The trouble is that in recent times, audition-centric reality TV shows like ‘The X Factor’ have so comprehensively co-opted ‘A Chorus Line’s emotional and narrative turf that what once seemed formally daring now teeters on the edge of cliché. The first half – in which each of the many auditionees shares a little of their life story with John Partridge’s director Zach – simply doesn’t feel structurally audacious any more, and lags when the spotlight is handed to one of the ensemble’s several weaker members.

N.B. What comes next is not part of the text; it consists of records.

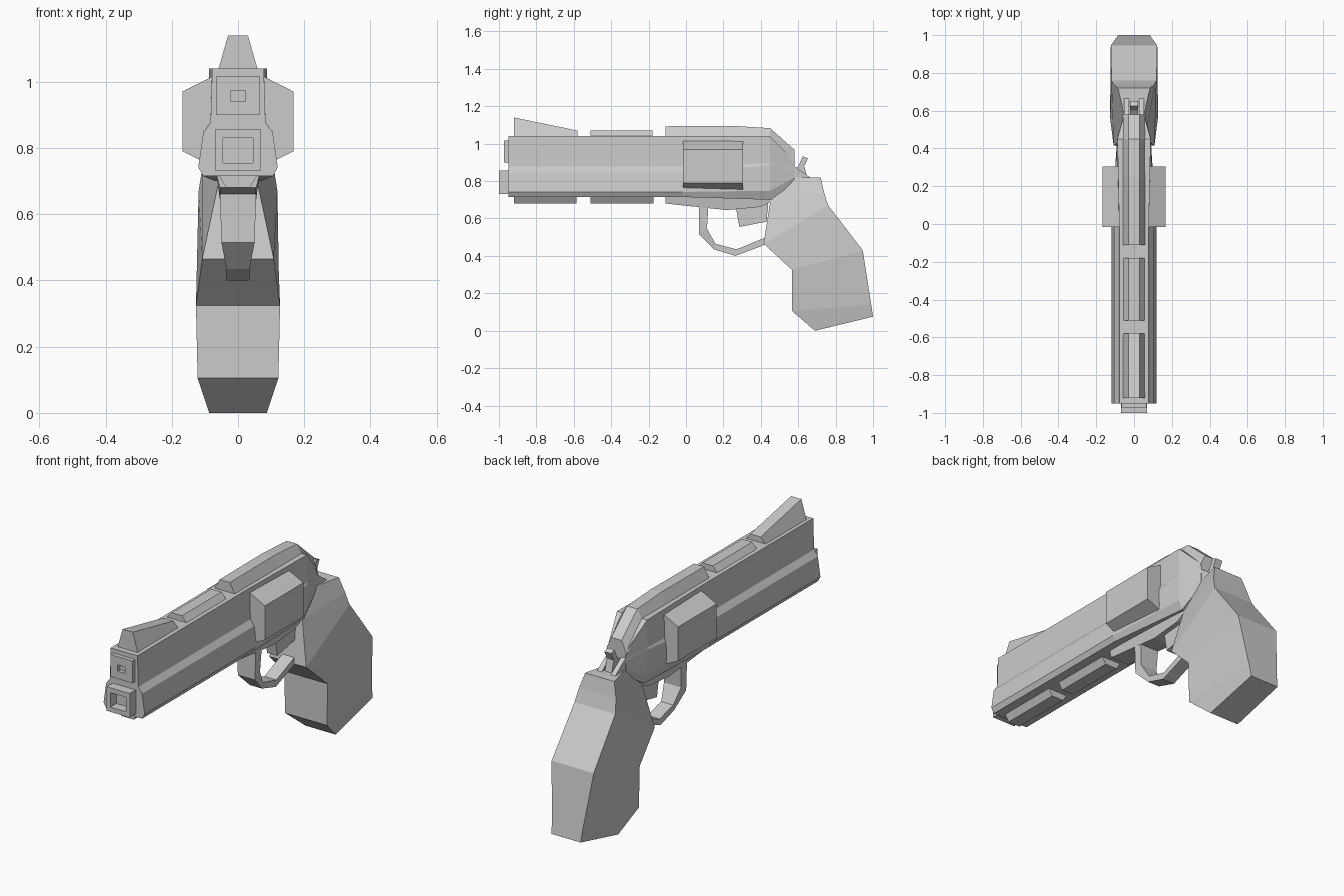
import bpy, bmesh

if "Cube" in bpy.data.objects:
    bpy.data.objects.remove(bpy.data.objects["Cube"])


def loft(name, sections):
    """Skin mirrored half-sections (lists of (x, y, z), x > 0) into a closed solid."""
    bm = bmesh.new()
    rings = []
    for half in sections:
        ring = list(half) + [(-x, y, z) for x, y, z in reversed(half)]
        rings.append([bm.verts.new(p) for p in ring])
    n = len(rings[0])
    for a, b in zip(rings, rings[1:]):
        for i in range(n):
            j = (i + 1) % n
            bm.faces.new((a[i], a[j], b[j], b[i]))
    bm.faces.new(rings[0])
    bm.faces.new(rings[-1])
    bmesh.ops.recalc_face_normals(bm, faces=bm.faces[:])
    me = bpy.data.meshes.new(name)
    bm.to_mesh(me)
    bm.free()
    ob = bpy.data.objects.new(name, me)
    bpy.context.collection.objects.link(ob)
    return ob


def prism(name, profile, x0, x1):
    """Extrude a side (y, z) profile between two x positions."""
    bm = bmesh.new()
    face = bm.faces.new([bm.verts.new((x0, y, z)) for y, z in profile])
    ext = bmesh.ops.extrude_face_region(bm, geom=[face])["geom"]
    bmesh.ops.translate(bm, vec=(x1 - x0, 0, 0),
                        verts=[v for v in ext if isinstance(v, bmesh.types.BMVert)])
    bmesh.ops.recalc_face_normals(bm, faces=bm.faces[:])
    me = bpy.data.meshes.new(name)
    bm.to_mesh(me)
    bm.free()
    ob = bpy.data.objects.new(name, me)
    bpy.context.collection.objects.link(ob)
    return ob


def at_y(y, half):
    return [(x, y, z) for x, z in half]


# Barrel housing tapering into the rear frame
barrel = [(.078, 1.04), (.083, .877), (.105, .847), (.12, .742), (.105, .715)]
loft("barrel_and_frame", [
    at_y(-.95, barrel), at_y(-.02, barrel),
    at_y(.45, [(.088, 1.04), (.089, .895), (.09, .885), (.088, .748), (.07, .70)]),
    at_y(.58, [(.052, .91), (.053, .88), (.054, .86), (.055, .82), (.05, .79)])])

# Ridges: trapezoid strips above and below the barrel, stations are (y, edge z)
def ridge(name, stations, base, wide=.06, narrow=.03):
    loft(name, [[(wide, y, b), (narrow, y, z)]
                for (y, z), b in zip(stations, base)])

ridge("front_sight", [(-.92, 1.14), (-.58, 1.07)], [1.035] * 2)
ridge("top_rail", [(-.51, 1.07), (-.18, 1.07)], [1.035] * 2)
ridge("top_strap", [(-.11, 1.093), (.25, 1.095), (.45, 1.083), (.58, .967)],
      [1.035, 1.035, 1.035, .90])
for i, y in enumerate((-.92, -.51)):
    ridge(f"lower_rail_{i + 1}", [(y, .68), (y + .335, .68)], [.72] * 2, .06, .035)
ridge("lower_frame", [(-.11, .68), (.22, .645), (.40, .662), (.46, .695)],
      [.72, .72, .74, .76], .065, .055)

# Muzzle blocks with square recesses
def muzzle(name, y, depth, w, z0, z1, hw, h0, h1):
    outer, hole = [(w, z0), (w, z1)], [(hw, h0), (hw, h1)]
    loft(name, [at_y(-.94, outer), at_y(y, outer), at_y(y, hole), at_y(y + depth, hole)])

muzzle("upper_muzzle", -.972, .02, .065, .90, 1.017, .022, .94, .974)
muzzle("lower_muzzle", -1.0, .05, .068, .73, .857, .045, .755, .831)

# Six-sided cartridge drum
drum = [(.08, 1.015), (.168, .97), (.168, .79), (.09, .752)]
loft("drum", [at_y(-.015, drum), at_y(.305, drum)])

# Grip: each loop is front (half width, y, z) then back
loft("grip", [
    [(.052, .58, .818), (.085, .72, .818)],
    [(.06, .45, .69), (.108, .738, .74)],
    [(.108, .415, .465), (.119, .76, .67)],
    [(.127, .567, .325), (.123, .945, .43)],
    [(.122, .567, .105), (.09, .99, .14)],
    [(.087, .69, 0), (.085, 1.0, .075)]])

# Trigger guard: outer and inner edge at each bend
guard = [(.055, .07, .67, .12, .67), (.05, .07, .515, .112, .545),
         (.035, .15, .435, .157, .465), (.035, .265, .40, .27, .435),
         (.035, .43, .463, .43, .50)]
loft("trigger_guard", [[(w, a, b), (w, c, d)] for w, a, b, c, d in guard])

# Trigger
prism("trigger", [(.265, .67), (.285, .555), (.43, .583), (.44, .68)], -.03, .03)

# Hammer and the two cheeks beside it
prism("hammer", [(.57, .86), (.60, .88), (.625, .932), (.652, .922), (.632, .88),
                 (.65, .81), (.57, .81)], -.02, .02)
for side, s in (("left", -1), ("right", 1)):
    prism(f"hammer_cheek_{side}", [(.57, .885), (.67, .815), (.57, .815)], s * .027, s * .053)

But for every stodgy first half moment there’s a strong one, and the cast’s bigger names earn their place in the line: Leigh Zimmerman is very funny and very sexy as the waspish Sheila; Victoria Hamilton-Barritt injects grit and heart into feisty Diana; and former ‘EastEnders’ man Partridge is both ruggedly charismatic and astoundingly light on his feet as Zach. And following Scarlett Strallen’s powerful solo turn as fallen leading lady Cassie, the musical really finds its gear. The second half ensemble numbers are genuinely subversive, as the cast enters a mannequin-like lockstep that’s part gorgeous, part depressing as these sparky individuals achieve their ‘dream’ of becoming part of a faceless mass.
And the score is wonderful, an elegant mix of restrained orchestral gorgeousness and sizzling pre-disco funk, daft early numbers giving way to the climactic double whammy of hauntingly incomplete showtune ‘One’ and tender ballad ‘What I Did for Love’.

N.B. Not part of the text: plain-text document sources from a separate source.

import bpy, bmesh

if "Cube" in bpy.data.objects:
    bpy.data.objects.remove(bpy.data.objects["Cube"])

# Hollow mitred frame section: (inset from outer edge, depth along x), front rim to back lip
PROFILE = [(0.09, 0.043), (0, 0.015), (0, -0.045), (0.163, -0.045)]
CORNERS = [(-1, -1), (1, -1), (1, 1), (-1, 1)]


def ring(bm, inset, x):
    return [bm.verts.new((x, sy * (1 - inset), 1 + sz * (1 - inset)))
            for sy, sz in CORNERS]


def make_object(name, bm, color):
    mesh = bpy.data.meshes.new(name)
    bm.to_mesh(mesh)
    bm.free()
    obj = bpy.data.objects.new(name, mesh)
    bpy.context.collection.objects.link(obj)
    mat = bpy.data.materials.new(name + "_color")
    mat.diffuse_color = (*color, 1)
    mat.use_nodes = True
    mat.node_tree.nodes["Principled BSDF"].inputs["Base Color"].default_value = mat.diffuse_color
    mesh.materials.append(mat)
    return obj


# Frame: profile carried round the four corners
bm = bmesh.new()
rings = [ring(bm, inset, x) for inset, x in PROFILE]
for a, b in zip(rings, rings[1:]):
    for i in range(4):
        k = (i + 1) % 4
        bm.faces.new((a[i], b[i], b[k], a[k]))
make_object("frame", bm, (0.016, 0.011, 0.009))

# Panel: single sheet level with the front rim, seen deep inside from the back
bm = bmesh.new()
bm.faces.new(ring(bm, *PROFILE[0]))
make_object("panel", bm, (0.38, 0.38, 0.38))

A classy, idiosyncratic show. But it’s a shame that something that was once such a breath of fresh air now has the musty whiff of museum piece to it. Andrzej Lukowski